A faithful copy of every record is needed here. Images must not appear in it.

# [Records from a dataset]
::::::

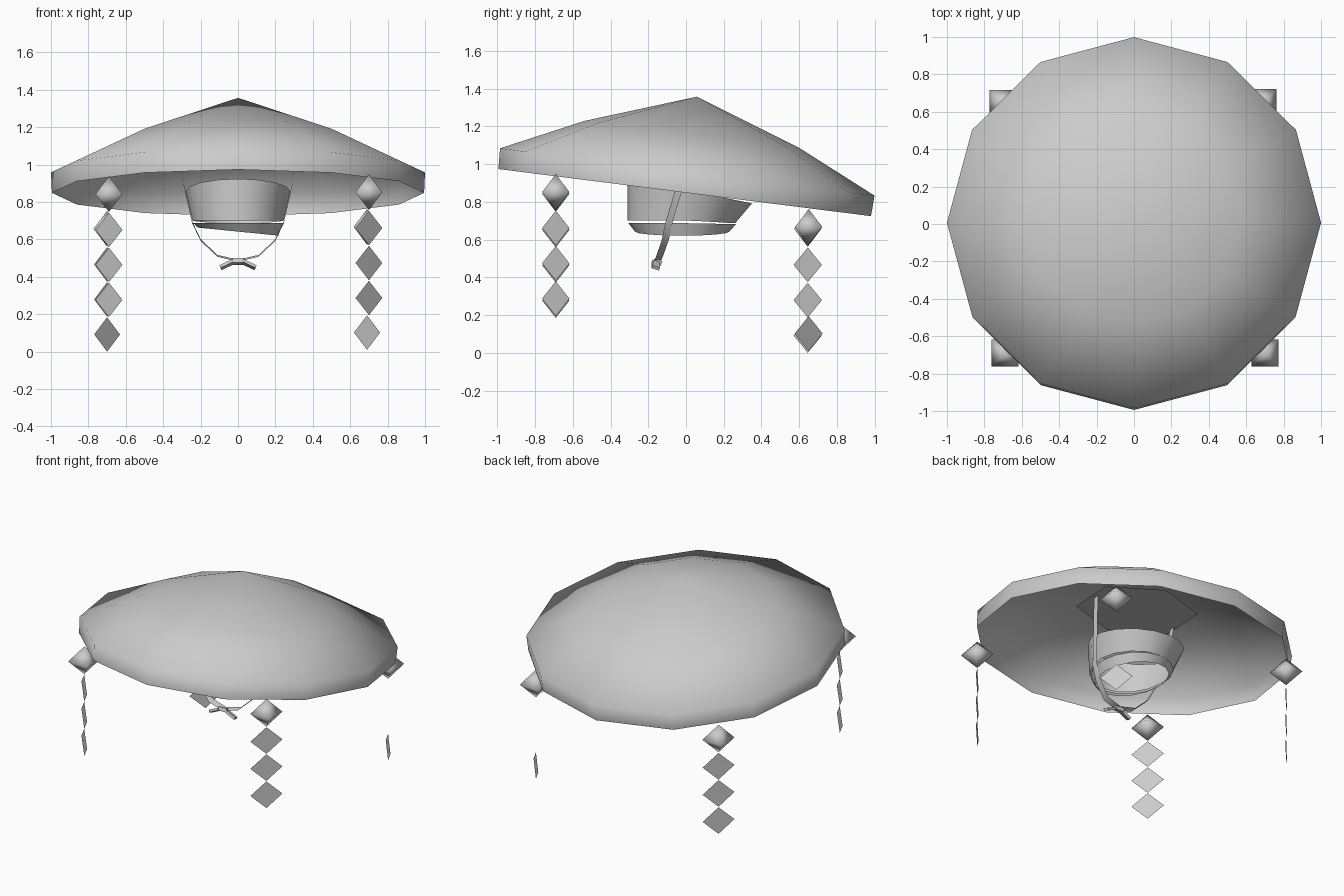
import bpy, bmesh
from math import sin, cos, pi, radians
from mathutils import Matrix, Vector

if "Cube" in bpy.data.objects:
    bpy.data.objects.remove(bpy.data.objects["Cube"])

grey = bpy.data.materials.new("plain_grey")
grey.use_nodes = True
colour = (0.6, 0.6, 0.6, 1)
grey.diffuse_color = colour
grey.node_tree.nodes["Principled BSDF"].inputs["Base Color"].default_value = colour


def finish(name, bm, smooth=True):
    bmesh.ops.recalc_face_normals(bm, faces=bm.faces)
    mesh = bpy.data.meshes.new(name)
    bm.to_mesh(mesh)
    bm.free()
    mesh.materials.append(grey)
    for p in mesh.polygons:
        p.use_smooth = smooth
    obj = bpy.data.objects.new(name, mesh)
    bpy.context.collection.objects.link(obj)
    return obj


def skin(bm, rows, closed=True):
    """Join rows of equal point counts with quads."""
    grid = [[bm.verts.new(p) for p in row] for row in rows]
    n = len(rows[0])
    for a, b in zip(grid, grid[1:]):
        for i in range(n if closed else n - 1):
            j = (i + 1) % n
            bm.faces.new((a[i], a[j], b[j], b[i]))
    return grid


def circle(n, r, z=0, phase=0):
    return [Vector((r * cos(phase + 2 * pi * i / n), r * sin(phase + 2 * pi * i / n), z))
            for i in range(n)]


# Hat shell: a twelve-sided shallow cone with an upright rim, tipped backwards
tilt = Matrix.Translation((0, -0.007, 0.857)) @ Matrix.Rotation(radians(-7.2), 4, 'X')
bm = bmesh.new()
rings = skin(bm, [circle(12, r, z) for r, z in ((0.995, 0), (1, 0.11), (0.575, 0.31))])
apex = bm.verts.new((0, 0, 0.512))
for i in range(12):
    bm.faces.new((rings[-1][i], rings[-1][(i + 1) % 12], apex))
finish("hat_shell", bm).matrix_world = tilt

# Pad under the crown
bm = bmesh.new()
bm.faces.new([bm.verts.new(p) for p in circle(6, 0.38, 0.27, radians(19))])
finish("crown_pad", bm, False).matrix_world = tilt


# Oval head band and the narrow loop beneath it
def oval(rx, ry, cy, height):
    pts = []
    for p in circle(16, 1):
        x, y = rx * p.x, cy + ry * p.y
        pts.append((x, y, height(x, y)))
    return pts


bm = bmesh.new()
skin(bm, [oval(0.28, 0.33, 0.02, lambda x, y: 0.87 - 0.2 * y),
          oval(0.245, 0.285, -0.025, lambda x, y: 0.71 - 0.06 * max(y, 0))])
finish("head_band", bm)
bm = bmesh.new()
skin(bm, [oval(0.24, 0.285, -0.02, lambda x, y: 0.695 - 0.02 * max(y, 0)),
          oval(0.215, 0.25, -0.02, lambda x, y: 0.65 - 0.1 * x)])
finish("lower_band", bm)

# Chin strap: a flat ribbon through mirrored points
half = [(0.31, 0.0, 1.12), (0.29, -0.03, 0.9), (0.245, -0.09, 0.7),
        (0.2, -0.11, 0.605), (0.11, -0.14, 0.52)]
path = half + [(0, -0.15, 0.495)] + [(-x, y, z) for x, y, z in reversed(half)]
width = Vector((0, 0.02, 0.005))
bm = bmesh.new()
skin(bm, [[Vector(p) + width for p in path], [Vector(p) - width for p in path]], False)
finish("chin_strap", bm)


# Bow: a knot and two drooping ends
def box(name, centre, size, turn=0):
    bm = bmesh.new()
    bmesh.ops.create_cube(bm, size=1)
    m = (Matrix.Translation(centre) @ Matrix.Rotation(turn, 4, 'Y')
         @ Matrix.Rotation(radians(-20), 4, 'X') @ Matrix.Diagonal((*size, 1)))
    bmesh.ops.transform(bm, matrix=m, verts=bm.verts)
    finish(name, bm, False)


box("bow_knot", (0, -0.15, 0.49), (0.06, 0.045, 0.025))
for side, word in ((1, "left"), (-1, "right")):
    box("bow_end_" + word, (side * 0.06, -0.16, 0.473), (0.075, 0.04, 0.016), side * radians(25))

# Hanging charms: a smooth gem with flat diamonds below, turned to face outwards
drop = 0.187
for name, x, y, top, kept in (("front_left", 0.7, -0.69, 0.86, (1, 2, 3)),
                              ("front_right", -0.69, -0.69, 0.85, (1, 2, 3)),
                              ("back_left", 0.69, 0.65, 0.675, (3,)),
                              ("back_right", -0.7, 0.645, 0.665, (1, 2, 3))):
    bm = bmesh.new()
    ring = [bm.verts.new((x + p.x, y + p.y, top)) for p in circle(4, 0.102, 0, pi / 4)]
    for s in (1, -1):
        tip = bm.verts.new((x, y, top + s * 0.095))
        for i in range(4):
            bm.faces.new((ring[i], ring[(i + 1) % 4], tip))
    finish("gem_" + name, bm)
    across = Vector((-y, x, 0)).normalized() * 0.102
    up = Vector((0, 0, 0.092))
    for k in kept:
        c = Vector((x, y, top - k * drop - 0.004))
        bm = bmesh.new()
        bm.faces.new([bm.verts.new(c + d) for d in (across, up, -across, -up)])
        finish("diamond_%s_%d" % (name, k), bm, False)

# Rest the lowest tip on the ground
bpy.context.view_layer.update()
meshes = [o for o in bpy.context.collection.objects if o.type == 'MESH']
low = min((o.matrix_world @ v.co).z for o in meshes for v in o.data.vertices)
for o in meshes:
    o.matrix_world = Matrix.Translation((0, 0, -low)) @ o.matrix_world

::::::

# [Solved problem]
import bpy, bmesh
from math import sin, cos, pi, radians
from mathutils import Matrix, Vector

if "Cube" in bpy.data.objects:
    bpy.data.objects.remove(bpy.data.objects["Cube"])

grey = bpy.data.materials.new("plain_grey")
grey.use_nodes = True
colour = (0.6, 0.6, 0.6, 1)
grey.diffuse_color = colour
grey.node_tree.nodes["Principled BSDF"].inputs["Base Color"].default_value = colour


def finish(name, bm, smooth=True):
    bmesh.ops.recalc_face_normals(bm, faces=bm.faces)
    mesh = bpy.data.meshes.new(name)
    bm.to_mesh(mesh)
    bm.free()
    mesh.materials.append(grey)
    for p in mesh.polygons:
        p.use_smooth = smooth
    obj = bpy.data.objects.new(name, mesh)
    bpy.context.collection.objects.link(obj)
    return obj


def skin(bm, rows, closed=True):
    """Join rows of equal point counts with quads."""
    grid = [[bm.verts.new(p) for p in row] for row in rows]
    n = len(rows[0])
    for a, b in zip(grid, grid[1:]):
        for i in range(n if closed else n - 1):
            j = (i + 1) % n
            bm.faces.new((a[i], a[j], b[j], b[i]))
    return grid


def circle(n, r, z=0, phase=0):
    return [Vector((r * cos(phase + 2 * pi * i / n), r * sin(phase + 2 * pi * i / n), z))
            for i in range(n)]


# Hat shell: a twelve-sided shallow cone with an upright rim, tipped backwards
tilt = Matrix.Translation((0, -0.007, 0.857)) @ Matrix.Rotation(radians(-7.2), 4, 'X')
bm = bmesh.new()
rings = skin(bm, [circle(12, r, z) for r, z in ((0.995, 0), (1, 0.11), (0.575, 0.31))])
apex = bm.verts.new((0, 0, 0.512))
for i in range(12):
    bm.faces.new((rings[-1][i], rings[-1][(i + 1) % 12], apex))
finish("hat_shell", bm).matrix_world = tilt

# Pad under the crown
bm = bmesh.new()
bm.faces.new([bm.verts.new(p) for p in circle(6, 0.38, 0.27, radians(19))])
finish("crown_pad", bm, False).matrix_world = tilt


# Oval head band and the narrow loop beneath it
def oval(rx, ry, cy, height):
    pts = []
    for p in circle(16, 1):
        x, y = rx * p.x, cy + ry * p.y
        pts.append((x, y, height(x, y)))
    return pts


bm = bmesh.new()
skin(bm, [oval(0.28, 0.33, 0.02, lambda x, y: 0.87 - 0.2 * y),
          oval(0.245, 0.285, -0.025, lambda x, y: 0.71 - 0.06 * max(y, 0))])
finish("head_band", bm)
bm = bmesh.new()
skin(bm, [oval(0.24, 0.285, -0.02, lambda x, y: 0.695 - 0.02 * max(y, 0)),
          oval(0.215, 0.25, -0.02, lambda x, y: 0.65 - 0.1 * x)])
finish("lower_band", bm)

# Chin strap: a flat ribbon through mirrored points
half = [(0.31, 0.0, 1.12), (0.29, -0.03, 0.9), (0.245, -0.09, 0.7),
        (0.2, -0.11, 0.605), (0.11, -0.14, 0.52)]
path = half + [(0, -0.15, 0.495)] + [(-x, y, z) for x, y, z in reversed(half)]
width = Vector((0, 0.02, 0.005))
bm = bmesh.new()
skin(bm, [[Vector(p) + width for p in path], [Vector(p) - width for p in path]], False)
finish("chin_strap", bm)


# Bow: a knot and two drooping ends
def box(name, centre, size, turn=0):
    bm = bmesh.new()
    bmesh.ops.create_cube(bm, size=1)
    m = (Matrix.Translation(centre) @ Matrix.Rotation(turn, 4, 'Y')
         @ Matrix.Rotation(radians(-20), 4, 'X') @ Matrix.Diagonal((*size, 1)))
    bmesh.ops.transform(bm, matrix=m, verts=bm.verts)
    finish(name, bm, False)


box("bow_knot", (0, -0.15, 0.49), (0.06, 0.045, 0.025))
for side, word in ((1, "left"), (-1, "right")):
    box("bow_end_" + word, (side * 0.06, -0.16, 0.473), (0.075, 0.04, 0.016), side * radians(25))

# Hanging charms: a smooth gem with flat diamonds below, turned to face outwards
drop = 0.187
for name, x, y, top, kept in (("front_left", 0.7, -0.69, 0.86, (1, 2, 3)),
                              ("front_right", -0.69, -0.69, 0.85, (1, 2, 3)),
                              ("back_left", 0.69, 0.65, 0.675, (3,)),
                              ("back_right", -0.7, 0.645, 0.665, (1, 2, 3))):
    bm = bmesh.new()
    ring = [bm.verts.new((x + p.x, y + p.y, top)) for p in circle(4, 0.102, 0, pi / 4)]
    for s in (1, -1):
        tip = bm.verts.new((x, y, top + s * 0.095))
        for i in range(4):
            bm.faces.new((ring[i], ring[(i + 1) % 4], tip))
    finish("gem_" + name, bm)
    across = Vector((-y, x, 0)).normalized() * 0.102
    up = Vector((0, 0, 0.092))
    for k in kept:
        c = Vector((x, y, top - k * drop - 0.004))
        bm = bmesh.new()
        bm.faces.new([bm.verts.new(c + d) for d in (across, up, -across, -up)])
        finish("diamond_%s_%d" % (name, k), bm, False)

# Rest the lowest tip on the ground
bpy.context.view_layer.update()
meshes = [o for o in bpy.context.collection.objects if o.type == 'MESH']
low = min((o.matrix_world @ v.co).z for o in meshes for v in o.data.vertices)
for o in meshes:
    o.matrix_world = Matrix.Translation((0, 0, -low)) @ o.matrix_world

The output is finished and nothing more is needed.